Assignment »
Go through each line of the entries below and tally those containing the string "import"; give only the total.

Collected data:
☆ ☆ ☆ ☆ ☆
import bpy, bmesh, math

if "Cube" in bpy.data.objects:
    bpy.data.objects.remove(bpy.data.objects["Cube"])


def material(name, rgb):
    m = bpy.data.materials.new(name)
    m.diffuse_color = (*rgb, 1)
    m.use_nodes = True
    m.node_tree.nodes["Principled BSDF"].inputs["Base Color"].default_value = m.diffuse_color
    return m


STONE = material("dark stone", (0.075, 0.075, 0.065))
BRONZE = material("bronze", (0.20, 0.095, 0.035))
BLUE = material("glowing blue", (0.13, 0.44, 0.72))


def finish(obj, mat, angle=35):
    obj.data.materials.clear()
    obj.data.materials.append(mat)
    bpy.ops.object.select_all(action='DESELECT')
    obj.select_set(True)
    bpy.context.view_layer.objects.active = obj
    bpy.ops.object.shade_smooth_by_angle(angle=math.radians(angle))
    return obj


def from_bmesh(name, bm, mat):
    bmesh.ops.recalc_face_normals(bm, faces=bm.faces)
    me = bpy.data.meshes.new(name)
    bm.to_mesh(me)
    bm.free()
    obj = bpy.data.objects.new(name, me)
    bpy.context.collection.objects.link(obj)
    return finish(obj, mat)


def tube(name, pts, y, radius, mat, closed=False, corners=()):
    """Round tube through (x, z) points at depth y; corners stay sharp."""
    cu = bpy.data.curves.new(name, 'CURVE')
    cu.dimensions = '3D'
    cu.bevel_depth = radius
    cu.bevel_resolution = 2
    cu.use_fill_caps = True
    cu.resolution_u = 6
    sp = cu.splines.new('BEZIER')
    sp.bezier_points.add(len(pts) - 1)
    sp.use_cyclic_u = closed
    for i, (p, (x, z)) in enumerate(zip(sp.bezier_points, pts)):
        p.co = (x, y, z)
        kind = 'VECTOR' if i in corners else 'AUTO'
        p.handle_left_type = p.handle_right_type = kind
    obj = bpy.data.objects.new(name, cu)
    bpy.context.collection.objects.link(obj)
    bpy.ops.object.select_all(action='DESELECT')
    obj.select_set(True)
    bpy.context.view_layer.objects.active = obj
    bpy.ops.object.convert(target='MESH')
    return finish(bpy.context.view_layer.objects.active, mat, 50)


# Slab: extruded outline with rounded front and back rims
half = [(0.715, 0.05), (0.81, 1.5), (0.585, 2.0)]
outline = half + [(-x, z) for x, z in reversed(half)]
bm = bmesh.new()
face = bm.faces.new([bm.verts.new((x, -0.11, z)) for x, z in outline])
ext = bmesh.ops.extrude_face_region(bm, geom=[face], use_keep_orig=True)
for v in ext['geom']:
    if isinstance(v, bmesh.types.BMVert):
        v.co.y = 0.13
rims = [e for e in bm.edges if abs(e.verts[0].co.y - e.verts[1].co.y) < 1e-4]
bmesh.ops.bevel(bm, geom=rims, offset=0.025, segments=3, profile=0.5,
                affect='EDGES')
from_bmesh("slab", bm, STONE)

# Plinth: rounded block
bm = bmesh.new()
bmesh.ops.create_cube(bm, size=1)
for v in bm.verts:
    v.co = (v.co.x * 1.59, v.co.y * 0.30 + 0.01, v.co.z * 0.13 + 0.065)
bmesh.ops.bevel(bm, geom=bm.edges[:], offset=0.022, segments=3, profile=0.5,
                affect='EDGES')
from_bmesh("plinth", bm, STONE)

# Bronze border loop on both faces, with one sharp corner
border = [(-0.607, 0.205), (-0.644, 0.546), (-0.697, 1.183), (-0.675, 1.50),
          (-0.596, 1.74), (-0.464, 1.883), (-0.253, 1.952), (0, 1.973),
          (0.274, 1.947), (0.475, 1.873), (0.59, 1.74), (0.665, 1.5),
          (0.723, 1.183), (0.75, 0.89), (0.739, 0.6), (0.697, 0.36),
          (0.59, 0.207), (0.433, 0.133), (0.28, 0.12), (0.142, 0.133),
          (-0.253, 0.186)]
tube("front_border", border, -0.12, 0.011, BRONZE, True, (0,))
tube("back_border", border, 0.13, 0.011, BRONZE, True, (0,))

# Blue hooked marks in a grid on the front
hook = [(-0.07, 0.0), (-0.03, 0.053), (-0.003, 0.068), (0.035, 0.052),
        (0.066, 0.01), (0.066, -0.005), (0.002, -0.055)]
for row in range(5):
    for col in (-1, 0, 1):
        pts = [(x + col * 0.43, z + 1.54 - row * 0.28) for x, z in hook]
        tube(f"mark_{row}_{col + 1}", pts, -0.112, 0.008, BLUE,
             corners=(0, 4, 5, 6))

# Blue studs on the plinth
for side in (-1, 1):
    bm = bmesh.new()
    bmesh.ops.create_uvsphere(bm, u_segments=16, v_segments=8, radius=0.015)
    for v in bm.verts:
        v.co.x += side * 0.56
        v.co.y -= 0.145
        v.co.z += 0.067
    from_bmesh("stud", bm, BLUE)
☆ ☆ ☆ ☆ ☆
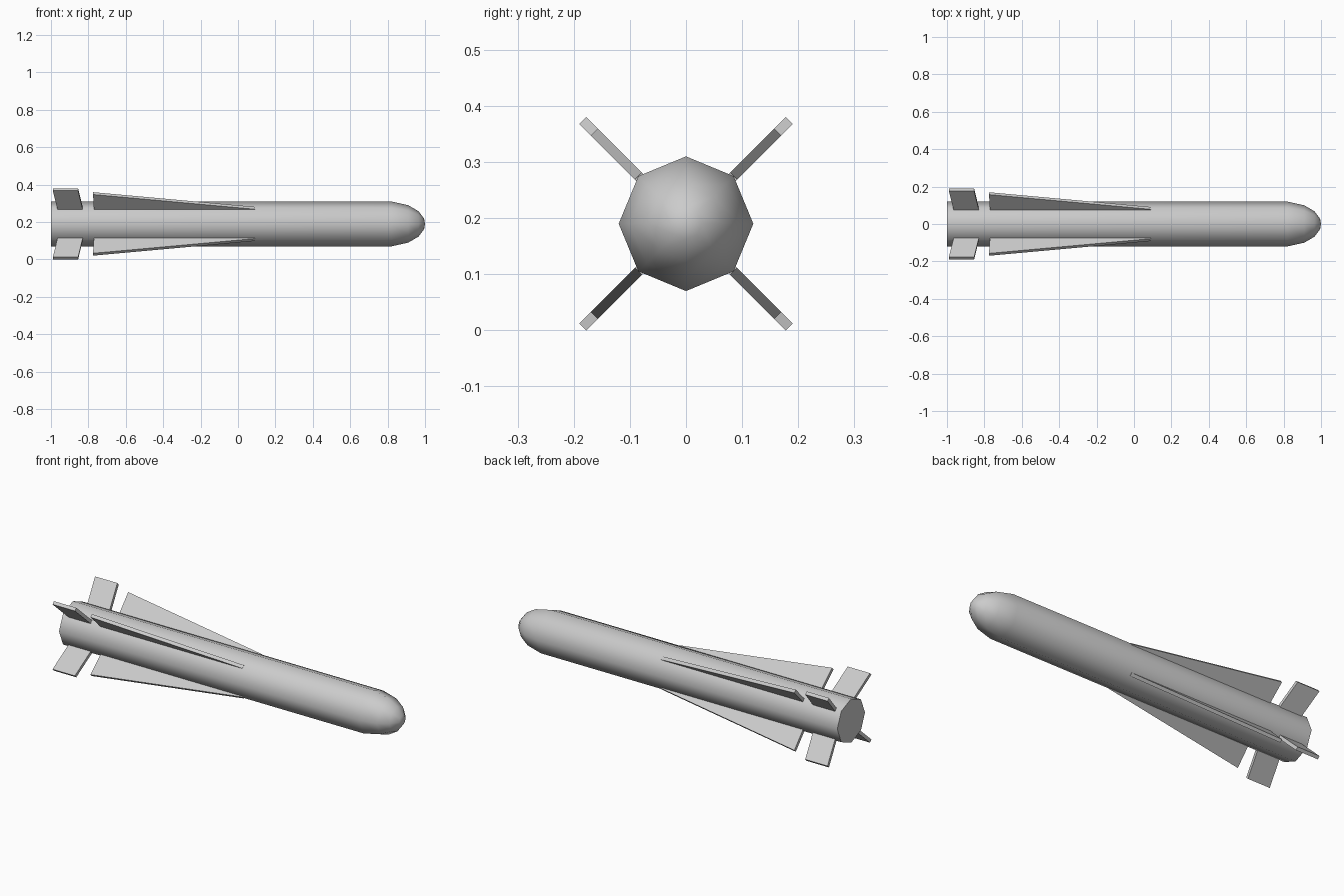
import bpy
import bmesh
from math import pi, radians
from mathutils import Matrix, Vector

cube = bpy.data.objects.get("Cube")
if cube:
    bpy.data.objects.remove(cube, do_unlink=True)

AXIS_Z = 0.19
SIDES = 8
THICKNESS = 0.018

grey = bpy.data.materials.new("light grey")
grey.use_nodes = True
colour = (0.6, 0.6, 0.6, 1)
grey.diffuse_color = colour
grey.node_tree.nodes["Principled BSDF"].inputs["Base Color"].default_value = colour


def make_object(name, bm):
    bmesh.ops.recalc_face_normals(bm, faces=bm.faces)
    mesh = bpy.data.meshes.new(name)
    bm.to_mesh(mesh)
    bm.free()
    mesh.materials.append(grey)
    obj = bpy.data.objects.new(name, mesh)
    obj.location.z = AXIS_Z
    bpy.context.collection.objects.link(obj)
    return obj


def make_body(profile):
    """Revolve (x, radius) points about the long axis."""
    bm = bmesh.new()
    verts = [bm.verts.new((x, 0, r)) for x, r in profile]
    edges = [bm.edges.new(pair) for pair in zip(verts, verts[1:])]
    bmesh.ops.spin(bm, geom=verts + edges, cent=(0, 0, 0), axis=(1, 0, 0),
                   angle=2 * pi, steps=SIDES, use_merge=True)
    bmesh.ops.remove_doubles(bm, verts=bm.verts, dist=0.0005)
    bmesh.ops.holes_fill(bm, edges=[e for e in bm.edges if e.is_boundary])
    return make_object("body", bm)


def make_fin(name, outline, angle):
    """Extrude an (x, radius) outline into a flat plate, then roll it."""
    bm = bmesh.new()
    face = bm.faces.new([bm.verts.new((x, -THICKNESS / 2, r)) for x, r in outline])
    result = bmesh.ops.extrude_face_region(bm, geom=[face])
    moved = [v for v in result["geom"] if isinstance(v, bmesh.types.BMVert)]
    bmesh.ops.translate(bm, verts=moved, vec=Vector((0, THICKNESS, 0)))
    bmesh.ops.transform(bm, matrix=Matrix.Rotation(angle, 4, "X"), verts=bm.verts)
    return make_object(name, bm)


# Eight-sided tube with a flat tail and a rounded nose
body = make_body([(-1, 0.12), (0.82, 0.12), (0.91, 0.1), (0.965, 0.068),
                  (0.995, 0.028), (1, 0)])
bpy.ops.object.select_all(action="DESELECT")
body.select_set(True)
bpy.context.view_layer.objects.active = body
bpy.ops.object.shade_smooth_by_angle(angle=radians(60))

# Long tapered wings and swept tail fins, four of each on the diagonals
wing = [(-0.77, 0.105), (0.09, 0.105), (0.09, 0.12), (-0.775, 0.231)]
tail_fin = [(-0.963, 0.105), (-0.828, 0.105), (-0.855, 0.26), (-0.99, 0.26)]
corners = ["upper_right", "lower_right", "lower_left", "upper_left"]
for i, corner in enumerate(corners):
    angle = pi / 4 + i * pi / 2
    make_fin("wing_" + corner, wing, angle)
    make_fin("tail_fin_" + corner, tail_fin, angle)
☆ ☆ ☆ ☆ ☆
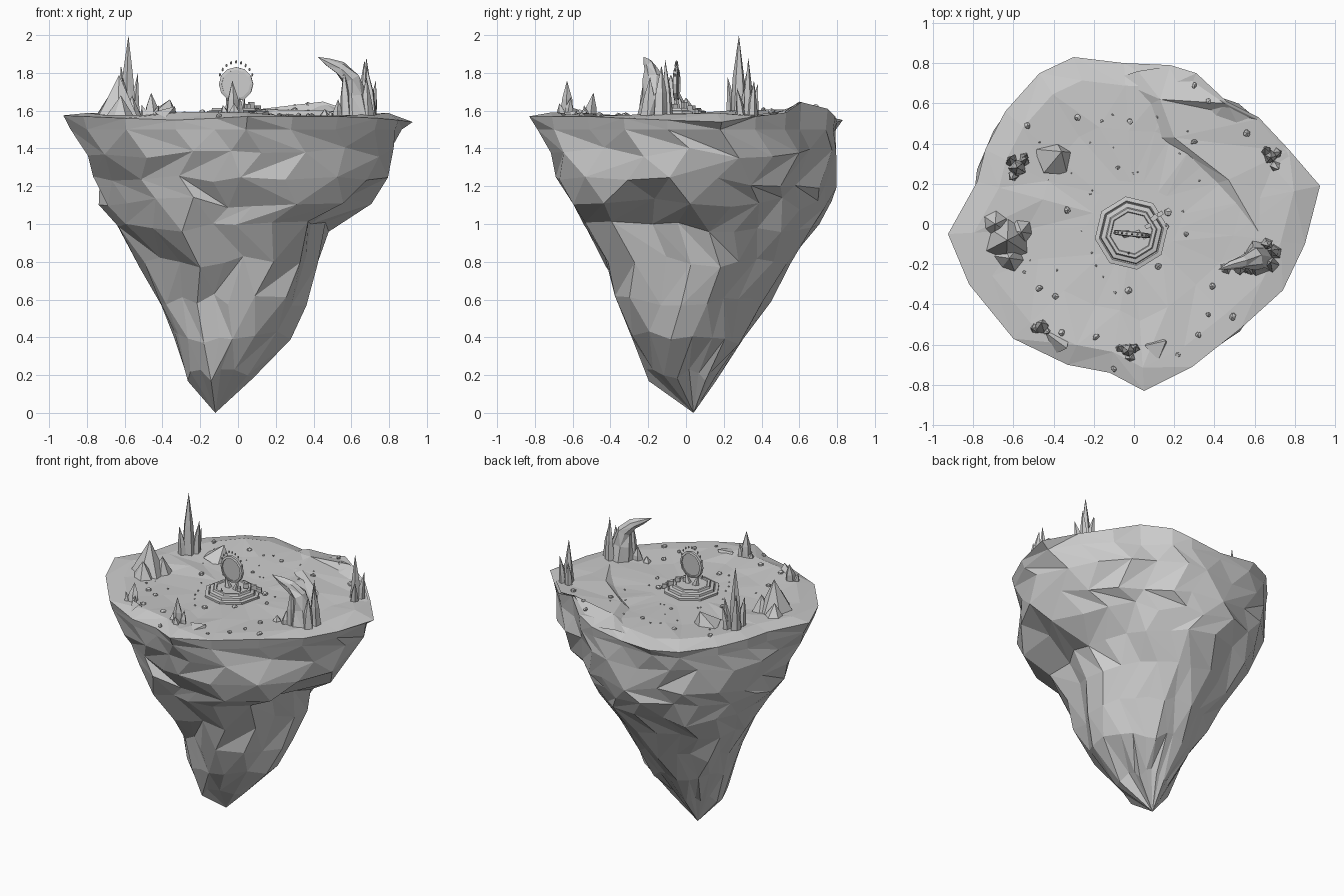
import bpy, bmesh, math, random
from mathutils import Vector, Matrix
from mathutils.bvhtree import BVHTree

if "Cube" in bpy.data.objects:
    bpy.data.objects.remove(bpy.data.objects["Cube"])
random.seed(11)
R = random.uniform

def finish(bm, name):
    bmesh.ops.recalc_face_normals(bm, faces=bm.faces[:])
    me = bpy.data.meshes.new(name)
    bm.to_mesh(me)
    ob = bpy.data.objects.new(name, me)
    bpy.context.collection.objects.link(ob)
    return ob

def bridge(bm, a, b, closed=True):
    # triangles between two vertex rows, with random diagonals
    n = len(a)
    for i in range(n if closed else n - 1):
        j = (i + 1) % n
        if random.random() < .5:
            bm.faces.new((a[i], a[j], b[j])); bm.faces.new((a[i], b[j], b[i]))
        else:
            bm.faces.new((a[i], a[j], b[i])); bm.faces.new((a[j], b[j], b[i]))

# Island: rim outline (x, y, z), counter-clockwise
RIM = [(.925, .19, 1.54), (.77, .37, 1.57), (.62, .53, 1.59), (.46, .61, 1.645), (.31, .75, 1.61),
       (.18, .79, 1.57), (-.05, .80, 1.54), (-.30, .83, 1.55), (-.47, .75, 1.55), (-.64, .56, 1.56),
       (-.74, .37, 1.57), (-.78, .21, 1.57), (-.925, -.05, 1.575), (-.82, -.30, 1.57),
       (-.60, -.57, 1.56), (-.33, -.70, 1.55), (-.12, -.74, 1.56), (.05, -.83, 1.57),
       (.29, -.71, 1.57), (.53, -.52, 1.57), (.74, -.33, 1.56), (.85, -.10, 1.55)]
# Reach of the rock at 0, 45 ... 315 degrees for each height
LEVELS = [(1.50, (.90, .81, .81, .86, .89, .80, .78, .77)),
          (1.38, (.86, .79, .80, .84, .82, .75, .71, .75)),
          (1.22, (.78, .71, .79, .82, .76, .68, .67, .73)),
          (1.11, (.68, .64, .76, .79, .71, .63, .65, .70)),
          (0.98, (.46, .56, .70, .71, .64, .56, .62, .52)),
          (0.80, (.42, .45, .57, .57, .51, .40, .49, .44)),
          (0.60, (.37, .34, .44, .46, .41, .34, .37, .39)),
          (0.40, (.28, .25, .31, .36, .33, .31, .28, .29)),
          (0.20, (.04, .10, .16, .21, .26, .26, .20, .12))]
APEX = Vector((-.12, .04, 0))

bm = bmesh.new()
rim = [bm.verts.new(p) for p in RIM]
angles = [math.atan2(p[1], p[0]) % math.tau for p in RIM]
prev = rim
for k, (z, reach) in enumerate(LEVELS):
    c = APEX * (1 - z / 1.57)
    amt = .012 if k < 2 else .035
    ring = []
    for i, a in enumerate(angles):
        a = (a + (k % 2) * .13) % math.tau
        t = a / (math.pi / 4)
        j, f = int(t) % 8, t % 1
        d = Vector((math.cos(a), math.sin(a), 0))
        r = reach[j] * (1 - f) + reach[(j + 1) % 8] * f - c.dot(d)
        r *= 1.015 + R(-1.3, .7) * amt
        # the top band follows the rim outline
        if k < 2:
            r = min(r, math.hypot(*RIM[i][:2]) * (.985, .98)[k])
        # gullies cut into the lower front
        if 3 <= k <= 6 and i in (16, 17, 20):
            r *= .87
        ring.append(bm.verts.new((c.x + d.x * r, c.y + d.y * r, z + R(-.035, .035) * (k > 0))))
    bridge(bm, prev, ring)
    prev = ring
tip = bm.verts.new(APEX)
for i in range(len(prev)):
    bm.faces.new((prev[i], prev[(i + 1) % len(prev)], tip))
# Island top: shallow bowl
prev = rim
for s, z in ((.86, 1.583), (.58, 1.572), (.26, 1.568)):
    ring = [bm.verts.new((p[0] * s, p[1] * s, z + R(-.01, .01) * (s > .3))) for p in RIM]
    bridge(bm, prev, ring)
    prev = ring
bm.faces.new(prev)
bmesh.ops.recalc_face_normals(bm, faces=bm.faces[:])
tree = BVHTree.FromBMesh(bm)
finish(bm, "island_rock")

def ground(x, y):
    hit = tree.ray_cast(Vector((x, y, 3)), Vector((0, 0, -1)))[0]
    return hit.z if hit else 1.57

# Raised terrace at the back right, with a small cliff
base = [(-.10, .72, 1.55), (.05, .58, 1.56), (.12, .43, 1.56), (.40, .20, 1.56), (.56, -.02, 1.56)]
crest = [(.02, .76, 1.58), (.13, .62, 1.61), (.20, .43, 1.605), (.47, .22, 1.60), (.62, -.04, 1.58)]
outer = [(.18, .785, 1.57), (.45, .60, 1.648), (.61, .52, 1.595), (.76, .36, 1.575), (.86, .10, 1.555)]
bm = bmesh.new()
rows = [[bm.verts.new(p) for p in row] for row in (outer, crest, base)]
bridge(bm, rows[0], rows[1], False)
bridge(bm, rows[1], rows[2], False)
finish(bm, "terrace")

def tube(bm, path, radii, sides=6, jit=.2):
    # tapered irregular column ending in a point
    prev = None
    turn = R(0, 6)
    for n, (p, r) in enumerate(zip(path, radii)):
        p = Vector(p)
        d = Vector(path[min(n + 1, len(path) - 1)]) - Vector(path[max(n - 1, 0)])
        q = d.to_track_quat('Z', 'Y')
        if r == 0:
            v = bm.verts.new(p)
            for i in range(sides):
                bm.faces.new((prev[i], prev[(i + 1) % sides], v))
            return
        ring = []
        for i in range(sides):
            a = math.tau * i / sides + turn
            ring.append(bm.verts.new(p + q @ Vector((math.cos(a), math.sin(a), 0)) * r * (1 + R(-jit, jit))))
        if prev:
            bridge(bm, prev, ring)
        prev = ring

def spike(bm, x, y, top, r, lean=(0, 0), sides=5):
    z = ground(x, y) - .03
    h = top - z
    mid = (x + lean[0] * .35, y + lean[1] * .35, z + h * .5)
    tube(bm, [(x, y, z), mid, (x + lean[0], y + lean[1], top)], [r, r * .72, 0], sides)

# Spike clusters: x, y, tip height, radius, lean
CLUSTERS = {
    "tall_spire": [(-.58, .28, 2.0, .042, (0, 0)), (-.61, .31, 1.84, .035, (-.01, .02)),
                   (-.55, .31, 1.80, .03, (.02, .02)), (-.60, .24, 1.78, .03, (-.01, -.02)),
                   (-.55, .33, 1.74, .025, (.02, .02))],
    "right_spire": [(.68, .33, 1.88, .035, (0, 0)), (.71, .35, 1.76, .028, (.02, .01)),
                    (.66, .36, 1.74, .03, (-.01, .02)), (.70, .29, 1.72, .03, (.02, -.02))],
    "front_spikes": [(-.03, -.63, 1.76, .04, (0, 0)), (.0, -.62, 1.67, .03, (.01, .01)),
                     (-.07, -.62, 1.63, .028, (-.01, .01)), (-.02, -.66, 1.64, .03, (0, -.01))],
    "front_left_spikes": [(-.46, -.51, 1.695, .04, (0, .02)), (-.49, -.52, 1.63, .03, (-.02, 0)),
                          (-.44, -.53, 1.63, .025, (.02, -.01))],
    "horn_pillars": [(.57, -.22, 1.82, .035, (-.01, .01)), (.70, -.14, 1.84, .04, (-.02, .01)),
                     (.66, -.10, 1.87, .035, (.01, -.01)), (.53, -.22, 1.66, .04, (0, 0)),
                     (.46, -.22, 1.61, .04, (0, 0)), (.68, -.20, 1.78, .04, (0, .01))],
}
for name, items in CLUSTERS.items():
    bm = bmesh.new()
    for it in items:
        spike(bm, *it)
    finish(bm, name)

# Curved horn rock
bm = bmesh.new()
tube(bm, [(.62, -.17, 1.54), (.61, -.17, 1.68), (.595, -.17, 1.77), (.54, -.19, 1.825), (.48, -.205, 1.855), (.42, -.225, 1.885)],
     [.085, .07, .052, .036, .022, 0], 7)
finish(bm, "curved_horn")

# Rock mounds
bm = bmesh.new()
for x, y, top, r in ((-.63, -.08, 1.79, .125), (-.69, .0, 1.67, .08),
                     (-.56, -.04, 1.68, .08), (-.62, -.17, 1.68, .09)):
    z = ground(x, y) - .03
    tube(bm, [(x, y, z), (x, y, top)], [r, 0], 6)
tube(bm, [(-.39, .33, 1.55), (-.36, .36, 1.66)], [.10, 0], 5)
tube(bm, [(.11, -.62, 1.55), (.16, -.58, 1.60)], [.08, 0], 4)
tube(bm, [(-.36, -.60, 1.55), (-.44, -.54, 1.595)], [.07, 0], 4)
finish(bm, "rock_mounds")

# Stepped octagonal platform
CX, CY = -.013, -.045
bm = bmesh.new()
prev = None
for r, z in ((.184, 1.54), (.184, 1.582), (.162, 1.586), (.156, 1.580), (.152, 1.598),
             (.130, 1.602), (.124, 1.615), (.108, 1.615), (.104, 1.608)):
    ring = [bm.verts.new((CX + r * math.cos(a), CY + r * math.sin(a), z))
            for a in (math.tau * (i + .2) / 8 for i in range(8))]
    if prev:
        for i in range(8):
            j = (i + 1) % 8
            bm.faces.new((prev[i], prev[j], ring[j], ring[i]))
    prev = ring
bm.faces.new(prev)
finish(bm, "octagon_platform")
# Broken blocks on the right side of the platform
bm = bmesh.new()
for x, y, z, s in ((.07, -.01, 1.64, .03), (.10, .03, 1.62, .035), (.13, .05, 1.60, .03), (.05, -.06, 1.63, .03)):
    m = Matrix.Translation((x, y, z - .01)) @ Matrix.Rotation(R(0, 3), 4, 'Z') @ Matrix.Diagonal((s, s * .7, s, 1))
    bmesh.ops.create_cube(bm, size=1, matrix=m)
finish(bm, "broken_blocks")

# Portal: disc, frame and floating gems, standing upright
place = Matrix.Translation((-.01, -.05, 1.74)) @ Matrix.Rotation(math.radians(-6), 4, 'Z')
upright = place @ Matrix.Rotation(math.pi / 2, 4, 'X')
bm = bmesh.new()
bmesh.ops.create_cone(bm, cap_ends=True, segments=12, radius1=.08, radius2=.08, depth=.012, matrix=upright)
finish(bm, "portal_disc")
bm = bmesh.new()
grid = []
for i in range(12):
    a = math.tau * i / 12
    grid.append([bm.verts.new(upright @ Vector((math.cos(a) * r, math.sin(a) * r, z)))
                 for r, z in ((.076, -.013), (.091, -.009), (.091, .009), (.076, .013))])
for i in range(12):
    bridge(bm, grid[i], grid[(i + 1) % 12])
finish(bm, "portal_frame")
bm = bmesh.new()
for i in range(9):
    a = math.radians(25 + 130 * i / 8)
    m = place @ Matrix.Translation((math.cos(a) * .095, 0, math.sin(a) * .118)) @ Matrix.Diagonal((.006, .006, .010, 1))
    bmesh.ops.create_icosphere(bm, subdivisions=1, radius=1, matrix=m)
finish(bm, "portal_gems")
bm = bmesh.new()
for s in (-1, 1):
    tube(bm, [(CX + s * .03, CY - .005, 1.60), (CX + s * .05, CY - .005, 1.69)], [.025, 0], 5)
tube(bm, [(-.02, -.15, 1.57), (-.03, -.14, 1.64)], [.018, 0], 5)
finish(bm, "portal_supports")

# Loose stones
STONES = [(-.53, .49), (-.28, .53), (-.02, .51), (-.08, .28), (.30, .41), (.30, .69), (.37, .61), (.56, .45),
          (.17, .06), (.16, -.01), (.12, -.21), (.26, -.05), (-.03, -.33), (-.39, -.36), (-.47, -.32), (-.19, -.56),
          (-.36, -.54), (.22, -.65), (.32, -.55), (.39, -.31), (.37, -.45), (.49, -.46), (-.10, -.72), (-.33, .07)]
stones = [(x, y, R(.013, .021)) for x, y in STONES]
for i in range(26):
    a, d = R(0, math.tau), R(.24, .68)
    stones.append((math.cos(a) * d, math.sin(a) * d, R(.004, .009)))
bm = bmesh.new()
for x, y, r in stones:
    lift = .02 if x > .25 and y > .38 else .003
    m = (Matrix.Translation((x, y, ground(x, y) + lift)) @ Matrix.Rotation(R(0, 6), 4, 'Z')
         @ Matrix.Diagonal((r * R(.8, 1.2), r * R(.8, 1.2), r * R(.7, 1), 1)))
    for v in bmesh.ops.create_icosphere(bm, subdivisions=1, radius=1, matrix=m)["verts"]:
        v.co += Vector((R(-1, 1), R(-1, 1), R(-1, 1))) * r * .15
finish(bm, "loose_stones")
☆ ☆ ☆ ☆ ☆
Response area »
8